confidentiality, they meant it.
In her annual report to the Duneland School Board, Duneland Positive Life
Program Director Gloria Guerrero said that 90 Chesterton High School
students were randomly drug tested this past school year, but would not say
how many of those tested positive.
Guerrero told the school board that the Positive Life Advisory Committee has
decided not to publicly divulge the results, in order to make the program
Random drug testing resumed at CHS in the past school year for the first
time since 1999-00. The random tests are limited to students who drive or
who are in extra or co-curricular events. Students can also be drug tested
based on reasonable suspicion.
The random drug testing program will be expanded to middle school beginning
Guerrero said she definitely feels that simply by having the random drug
tests in place, students are given an incentive to stay away from drugs
since they could lose their driving or extracurricular privileges.
When asked if the numbers suggest that drug use is on the decline or
worsening, Guerrarro said student surveys suggest about the same level of
drug and alcohol use as in previous years. Noting that this was the first
year that the random drug testing resumed, she also said that she will be

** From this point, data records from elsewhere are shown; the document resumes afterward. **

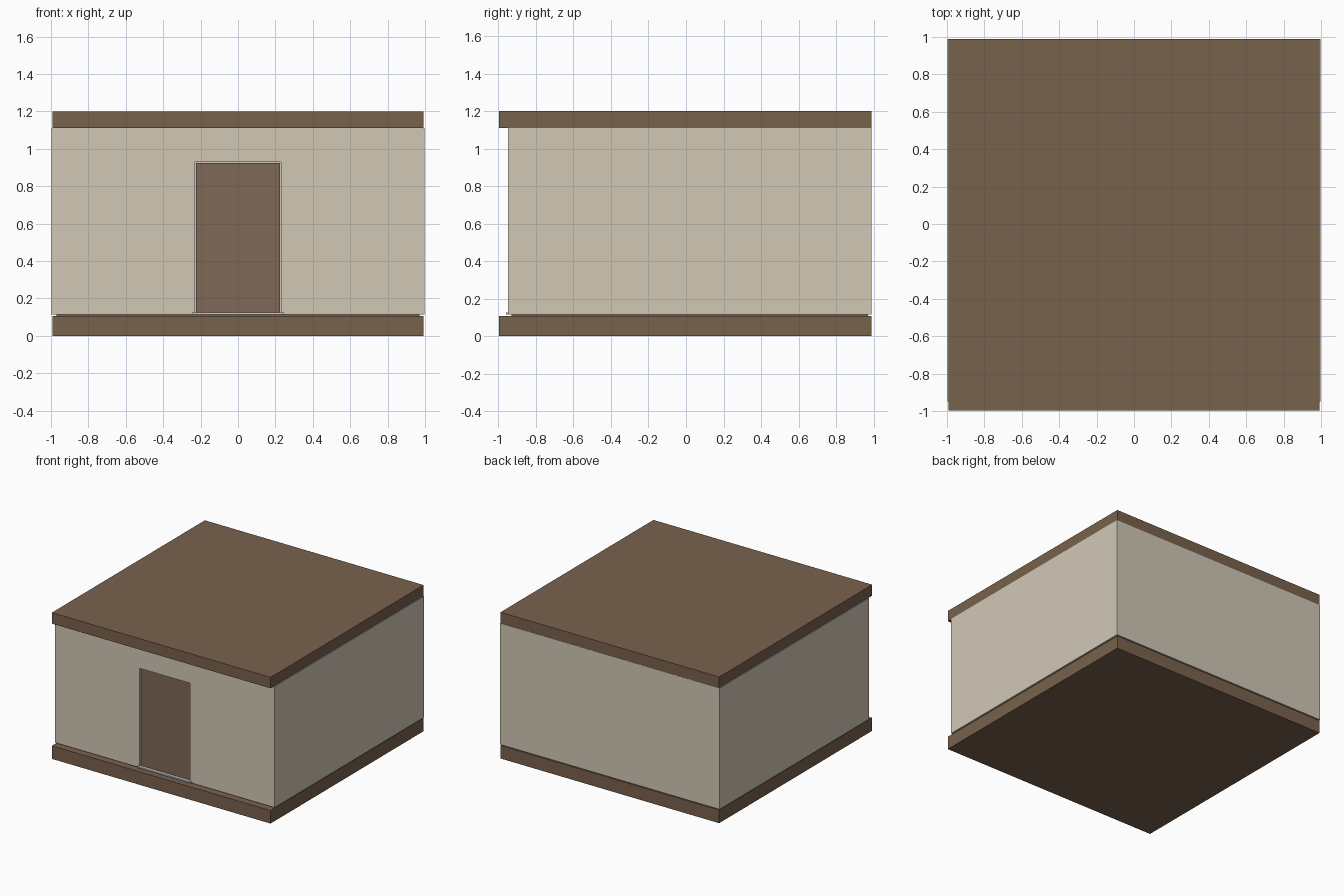
import bpy, bmesh

if "Cube" in bpy.data.objects:
    bpy.data.objects.remove(bpy.data.objects["Cube"])


def material(name, rgb):
    m = bpy.data.materials.new(name)
    m.diffuse_color = (*rgb, 1)
    m.use_nodes = True
    m.node_tree.nodes["Principled BSDF"].inputs["Base Color"].default_value = m.diffuse_color
    return m


BROWN = material("brown_wood", (0.19, 0.122, 0.075))
CREAM = material("cream_plaster", (0.64, 0.58, 0.47))
DOOR = material("door_wood", (0.21, 0.14, 0.095))


def box(name, x, y, z, mat=None):
    """Box spanning the given (min, max) ranges."""
    bm = bmesh.new()
    bmesh.ops.create_cube(bm, size=1)
    for v in bm.verts:
        v.co = [r[0] if c < 0 else r[1] for c, r in zip(v.co, (x, y, z))]
    mesh = bpy.data.meshes.new(name)
    bm.to_mesh(mesh)
    bm.free()
    obj = bpy.data.objects.new(name, mesh)
    bpy.context.collection.objects.link(obj)
    if mat:
        mesh.materials.append(mat)
    return obj


# Base and roof slabs
SX, SY = (-0.993, 0.993), (-0.996, 0.988)
box("base_slab", SX, SY, (0, 0.107), BROWN)
box("roof_slab", SX, SY, (1.11, 1.2), BROWN)

# Inset floor leaves a fine shadow gap under the walls
box("floor", (-0.97, 0.97), (-0.93, 0.97), (0.107, 0.116), BROWN)

# Side and back walls, ends slightly proud at the corners
WZ = (0.115, 1.11)
box("left_wall", (-0.998, -0.9), (-0.945, 0.99), WZ, CREAM)
box("right_wall", (0.9, 0.998), (-0.945, 0.99), WZ, CREAM)
box("back_wall", (-0.9, 0.9), (0.9, 0.99), WZ, CREAM)

# Front wall with the doorway cut out
front = box("front_wall", (-0.998, 0.998), (-0.95, -0.86), WZ, CREAM)
cutter = box("doorway_cutter", (-0.23, 0.23), (-1.1, -0.7), (0.0, 0.93))
cutter.hide_render = True
cutter.hide_viewport = True
cut = front.modifiers.new("doorway", "BOOLEAN")
cut.operation = "DIFFERENCE"
cut.solver = "EXACT"
cut.object = cutter

# Recessed door and its threshold
box("door", (-0.225, 0.225), (-0.935, -0.88), (0.125, 0.925), DOOR)
box("threshold", (-0.247, 0.247), (-0.96, -0.86), (0.115, 0.126))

able to compare the actual results in consecutive years beginning next year.
Students who test positive are referred to Duneland’s Positive Life Program,
which also includes other referrals and students who voluntarily sign up.
A total of 95 students participated in the program in the past school year.
Of those, 59 parent conferences were held. Also, 31 students voluntarily
participated in student support groups.
Of the students in the drug and alcohol component, 91 percent completed
their program requirements. Of those in the tobacco program, 75 percent
completed successfully. In addition, half of the students were in the second
stage of attempts at quitting smoking, while 25 percent said they were
trying to quit.
Guerrero said the Positive Life Program also held convocations in each high
school grade in order to reach more students about the dangers of drug,
alcohol and tobacco. “We need to reach more than the students who are
referred to me,” she said.
To do this, speakers from the Positive Approach to Teen Health gave
presentations to the 9th and 10 graders. One of the presentations focused on
media lies, and the untold consequences of dangerous behaviors.
Drug enforcement officers gave a presentation to juniors. Seniors attended a
pre-prom presentation given by a speaker whose son died in an
The Positive Life Program also hosted training sessions for teachers on
suicides, student assistance teams and other topics.